I like Obsidian Entertainment, I won’t deny it. Who can’t love the zombie remnants of the creators of the original Fallout games? Sure, they’ve make mistakes…and seem to be rather poor at bug finding and fixing, but they are very skilled at creating entertaining stories which are good enough to forgive the occasional glitch or unresolved plot point. In fact, I sometimes like unresolved plot points, they make the story feel more a part of a larger world.
Why did Alpha Protocol impress me? It was a game with a morality system, and no karma meter. It brought you into the world of espionage and it completely indulged itself in the grey nature of the business. The game never judged your decisions, never told you that you were a monster. No floating messages foretelling karmic retribution. The characters in the game may, but the game itself passed no judgement. Instead, the characters reacted to your actions minor and major.
The game did get accused of poor AI and bugs, but the thing is I never encountered them when playing it! The AI was no worse than I’ve seen in other stealth games, and the game had no more bugs than any other RPG I’ve played. In fact, I only experienced one glitch in my entire…oh, four or five plays from start to finish.
The problem people had with this game, it seems, was they were playing it wrong. They were most likely trying to play it as a standard cover shooter like Mass Effect, which gets you shot to death.

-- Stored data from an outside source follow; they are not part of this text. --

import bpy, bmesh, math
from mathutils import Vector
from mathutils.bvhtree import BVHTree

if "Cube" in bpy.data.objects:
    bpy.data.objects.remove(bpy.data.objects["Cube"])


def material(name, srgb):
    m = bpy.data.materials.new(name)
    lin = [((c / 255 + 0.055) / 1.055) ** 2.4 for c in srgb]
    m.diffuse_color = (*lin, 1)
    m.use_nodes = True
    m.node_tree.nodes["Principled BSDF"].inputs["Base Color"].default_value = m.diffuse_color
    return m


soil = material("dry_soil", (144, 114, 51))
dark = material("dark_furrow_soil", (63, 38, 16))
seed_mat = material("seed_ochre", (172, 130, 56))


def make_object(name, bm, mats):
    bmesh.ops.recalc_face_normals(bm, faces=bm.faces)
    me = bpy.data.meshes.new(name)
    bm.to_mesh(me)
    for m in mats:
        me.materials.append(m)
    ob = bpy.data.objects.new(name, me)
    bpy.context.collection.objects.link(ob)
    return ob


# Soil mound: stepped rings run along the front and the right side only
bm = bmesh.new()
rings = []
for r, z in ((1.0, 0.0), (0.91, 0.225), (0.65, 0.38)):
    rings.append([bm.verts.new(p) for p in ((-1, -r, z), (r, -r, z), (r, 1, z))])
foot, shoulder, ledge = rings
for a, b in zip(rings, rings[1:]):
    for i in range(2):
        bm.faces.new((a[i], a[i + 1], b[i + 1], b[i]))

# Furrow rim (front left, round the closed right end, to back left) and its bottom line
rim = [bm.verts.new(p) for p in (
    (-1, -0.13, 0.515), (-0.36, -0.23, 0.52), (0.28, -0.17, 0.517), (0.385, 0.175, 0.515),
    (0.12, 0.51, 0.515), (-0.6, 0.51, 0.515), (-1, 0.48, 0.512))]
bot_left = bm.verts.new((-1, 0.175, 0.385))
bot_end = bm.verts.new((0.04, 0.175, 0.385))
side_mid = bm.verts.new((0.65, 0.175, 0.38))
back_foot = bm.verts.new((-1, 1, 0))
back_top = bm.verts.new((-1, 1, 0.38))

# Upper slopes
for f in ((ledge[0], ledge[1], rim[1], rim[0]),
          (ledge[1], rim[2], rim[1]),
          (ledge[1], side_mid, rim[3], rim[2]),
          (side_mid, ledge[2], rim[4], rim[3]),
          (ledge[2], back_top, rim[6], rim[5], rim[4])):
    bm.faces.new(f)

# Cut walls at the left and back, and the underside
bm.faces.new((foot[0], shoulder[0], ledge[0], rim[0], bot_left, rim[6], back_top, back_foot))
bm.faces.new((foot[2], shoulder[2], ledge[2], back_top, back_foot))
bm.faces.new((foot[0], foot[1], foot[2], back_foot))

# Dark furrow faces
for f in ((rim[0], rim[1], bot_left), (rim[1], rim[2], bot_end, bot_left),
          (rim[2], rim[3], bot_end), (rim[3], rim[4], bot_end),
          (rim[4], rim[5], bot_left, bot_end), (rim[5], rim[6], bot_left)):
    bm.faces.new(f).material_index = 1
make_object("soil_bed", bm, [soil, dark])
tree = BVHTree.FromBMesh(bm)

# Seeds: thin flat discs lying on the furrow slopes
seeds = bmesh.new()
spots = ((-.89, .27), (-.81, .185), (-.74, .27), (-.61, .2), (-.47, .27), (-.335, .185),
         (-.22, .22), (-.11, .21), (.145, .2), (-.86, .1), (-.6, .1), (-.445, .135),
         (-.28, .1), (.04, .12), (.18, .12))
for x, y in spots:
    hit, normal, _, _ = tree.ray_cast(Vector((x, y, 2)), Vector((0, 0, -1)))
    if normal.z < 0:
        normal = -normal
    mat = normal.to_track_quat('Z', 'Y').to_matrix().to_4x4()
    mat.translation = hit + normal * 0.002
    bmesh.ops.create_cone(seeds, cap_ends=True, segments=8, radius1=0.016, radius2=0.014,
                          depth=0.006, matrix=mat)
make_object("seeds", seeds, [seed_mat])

The thing is, Alpha Protocol was a stealth-based RPG, and therefore needed to be approached with both in-game cunning and meta-game stat-building. You had to play thinking as an agent, and you had to play thinking as an RPG.
Alpha Protocol to me seemed a spiritual successor of Vampire: The Masquerade – Bloodlines, another game I thoroughly enjoyed, and it certainly delivered as such. It provided a complex world of interactions and personalities, where your decisions mattered and the products or costs of those decisions would appear after time instead of with an instant ding of the karma meter. And it was glorious.

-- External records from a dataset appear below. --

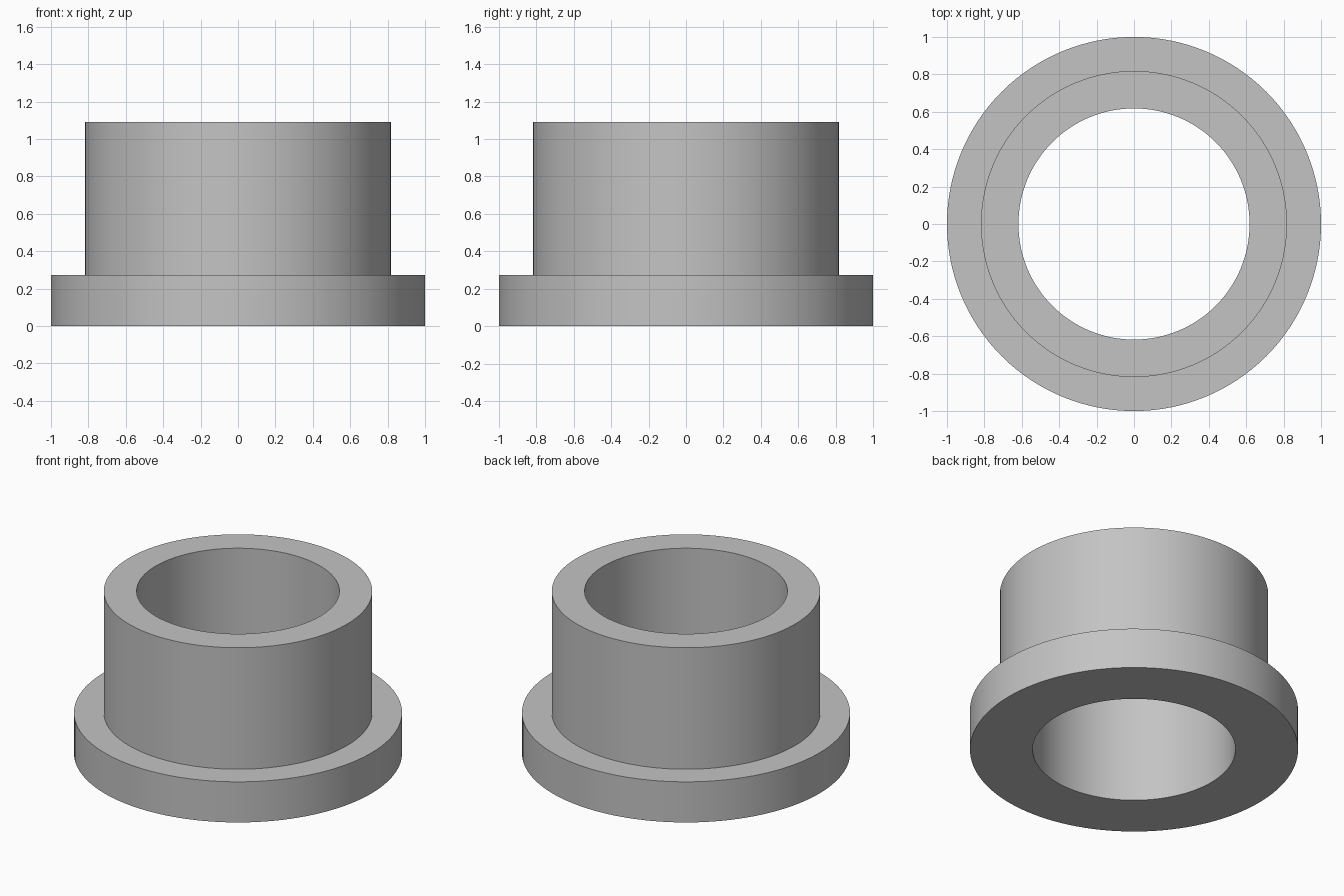
import bpy
import bmesh
import math

cube = bpy.data.objects.get("Cube")
if cube:
    bpy.data.objects.remove(cube, do_unlink=True)

SEGMENTS = 128
BORE, SLEEVE, FLANGE = 0.618, 0.818, 1.0
FLANGE_TOP, TOP = 0.273, 1.09

# Plain grey metal
metal = bpy.data.materials.new("grey_metal")
metal.use_nodes = True
grey = (0.55, 0.55, 0.55, 1)
metal.diffuse_color = grey
metal.node_tree.nodes["Principled BSDF"].inputs["Base Color"].default_value = grey

# Closed cross-section of the bushing: radius, height
profile = [(BORE, 0), (FLANGE, 0), (FLANGE, FLANGE_TOP),
           (SLEEVE, FLANGE_TOP), (SLEEVE, TOP), (BORE, TOP)]

# Revolve the section around z
bm = bmesh.new()
rings = []
for i in range(SEGMENTS):
    a = math.tau * i / SEGMENTS
    rings.append([bm.verts.new((r * math.cos(a), r * math.sin(a), z))
                  for r, z in profile])
for i, ring in enumerate(rings):
    following = rings[(i + 1) % SEGMENTS]
    for j in range(len(profile)):
        k = (j + 1) % len(profile)
        bm.faces.new((ring[j], following[j], following[k], ring[k]))
bmesh.ops.recalc_face_normals(bm, faces=bm.faces)

mesh = bpy.data.meshes.new("flanged_bushing")
bm.to_mesh(mesh)
bm.free()
mesh.materials.append(metal)
bushing = bpy.data.objects.new("flanged_bushing", mesh)
bpy.context.collection.objects.link(bushing)

# Smooth round walls with crisp rims
bpy.ops.object.select_all(action='DESELECT')
bushing.select_set(True)
bpy.context.view_layer.objects.active = bushing
bpy.ops.object.shade_smooth_by_angle(angle=math.radians(30))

Quote of the Day
“I just don’t like shooting bell boys. They look like sad little clowns.”
Mike – Alpha Protocol